First, publication of books and journals about Nepal-China relation in both Nepali and Chinese would enhance communication. Many Chinese do not know about Nepal and same is the case with Nepalis. Publication of books and journals would break this impasse. Similarly, religious, cultural, political and trade history of Nepal in Chinese would definitely generate Chinese people’s interest to learn about Nepal and come to visit it.
Nepal is small in size but rich with tourist destinations and centers of pilgrimage, mainly Lumbini—the birthplace of Lord Buddha. If Nepalis visit China in cost effective transport means of bus or train they would see Chinese culture of hard work. It would contribute to further strengthening Nepal-China relation. Nepal is a birth place of Lord Buddha with significant number of Buddhists. There are Buddhists in China too. That is enough reason to connect the two countries with religious affinity. History says about 3000 years ago, the Chinese set out in a tour to Nepal and India in quest of Buddhist religion and peace. That can serve as a connecting bond between peoples of two countries.
Nepal is an agricultural country with industrious people. The farmers are so busy and poor that they cannot afford to travel to visit the parts of their country forget about visiting beyond the borders. If they could visit China at affordable cost to see the agriculture farm, tools and techniques and working culture, they would apply the same back in Nepal. Likewise, Chinese farmers would learn about the climatic and vegetative diversities and farming tools and techniques of Nepal. Farmer-to-farmer interaction would be rich in learning.
Teacher-to-teacher and students-to-students exchanges would be equally important. Nepali teachers would learn from Chinese teaching-learning technique. University teacher and student exchange program would help them to learn about each other’s culture. If teacher and student exchange program starts, students of high school and university level would get the opportunity to study in China. Young Nepali students should also be exposed to Chinese art, culture, science and technology.
Journalists’ visit would also be important. Journalism is a very effective means of communication and transmission of news. Thus journalist exchanges should also be promoted. Language works both as a bridge and barrier for communication. It is language through which humans express themselves and understand others’ expression. Because there is no provision of Chinese and Nepali language teaching in the public level, there is communication barrier. This barrier should be removed. It is equally important for both Nepal and China to work to reduce trade deficit with China.
For the two countries to have closer ties there should be people-to-people love and friendship. Public relation helps clear political and diplomatic misunderstanding. China and Nepal should make an attempt to learn about each other’s history, culture, trade and tradition. Leaders may die and political system may change but history survives for centuries. It is the history that connects the countries. We need to get connected through the bonds of history, culture and tradition.

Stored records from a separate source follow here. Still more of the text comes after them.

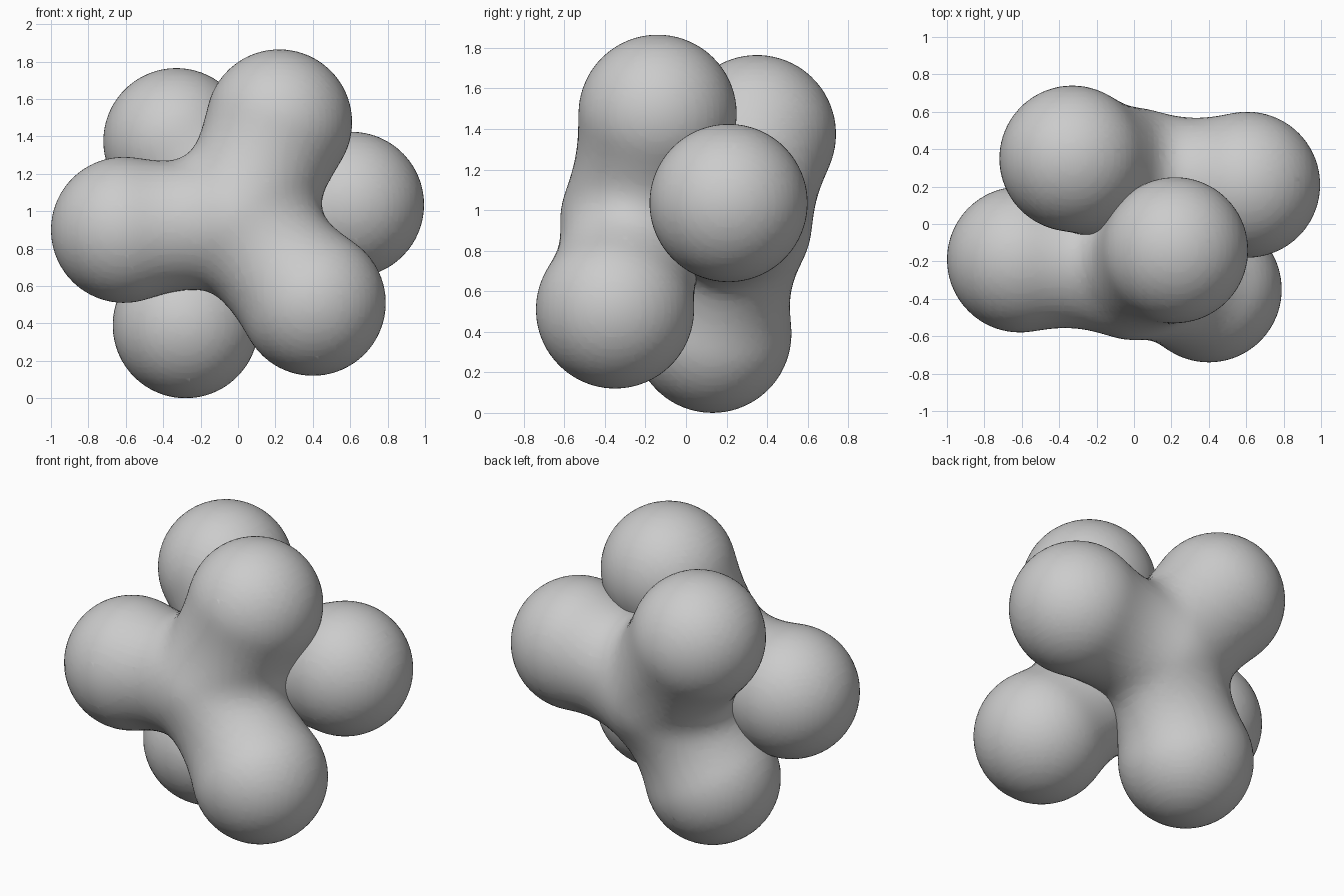
import bpy

if "Cube" in bpy.data.objects:
    bpy.data.objects.remove(bpy.data.objects["Cube"])

R = 0.678  # influence radius giving a visible ball radius of 0.39


def blob(name, points):
    """Blend a group of balls into one smooth mesh."""
    data = bpy.data.metaballs.new(name + "_field")
    data.resolution = data.render_resolution = 0.03
    data.threshold = 0.6
    for p in points:
        e = data.elements.new(type='BALL')
        e.co, e.radius, e.stiffness = p, R, 2.0
    src = bpy.data.objects.new(name + "_field", data)
    bpy.context.collection.objects.link(src)
    bpy.context.view_layer.update()
    deps = bpy.context.evaluated_depsgraph_get()
    mesh = bpy.data.meshes.new_from_object(src.evaluated_get(deps))
    bpy.data.objects.remove(src)
    mesh.name = name
    for f in mesh.polygons:
        f.use_smooth = True
    obj = bpy.data.objects.new(name, mesh)
    bpy.context.collection.objects.link(obj)
    return obj


# Front three-lobed blob: hub, left, top, lower right
blob("front_lobes", [(0, -0.23, 0.95), (-0.61, -0.19, 0.90),
                     (0.22, -0.14, 1.475), (0.40, -0.35, 0.51)])

# Back three-lobed blob: hub, upper left, right, bottom
blob("back_lobes", [(0, 0.23, 0.935), (-0.33, 0.35, 1.375),
                    (0.605, 0.21, 1.035), (-0.28, 0.13, 0.39)])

The visit of President Xi Jinping is going to contribute to strengthening this bond of history between Nepal and China. President Xi, welcome to Nepal.
The author is the Brigadier General (retired) of Nepal Army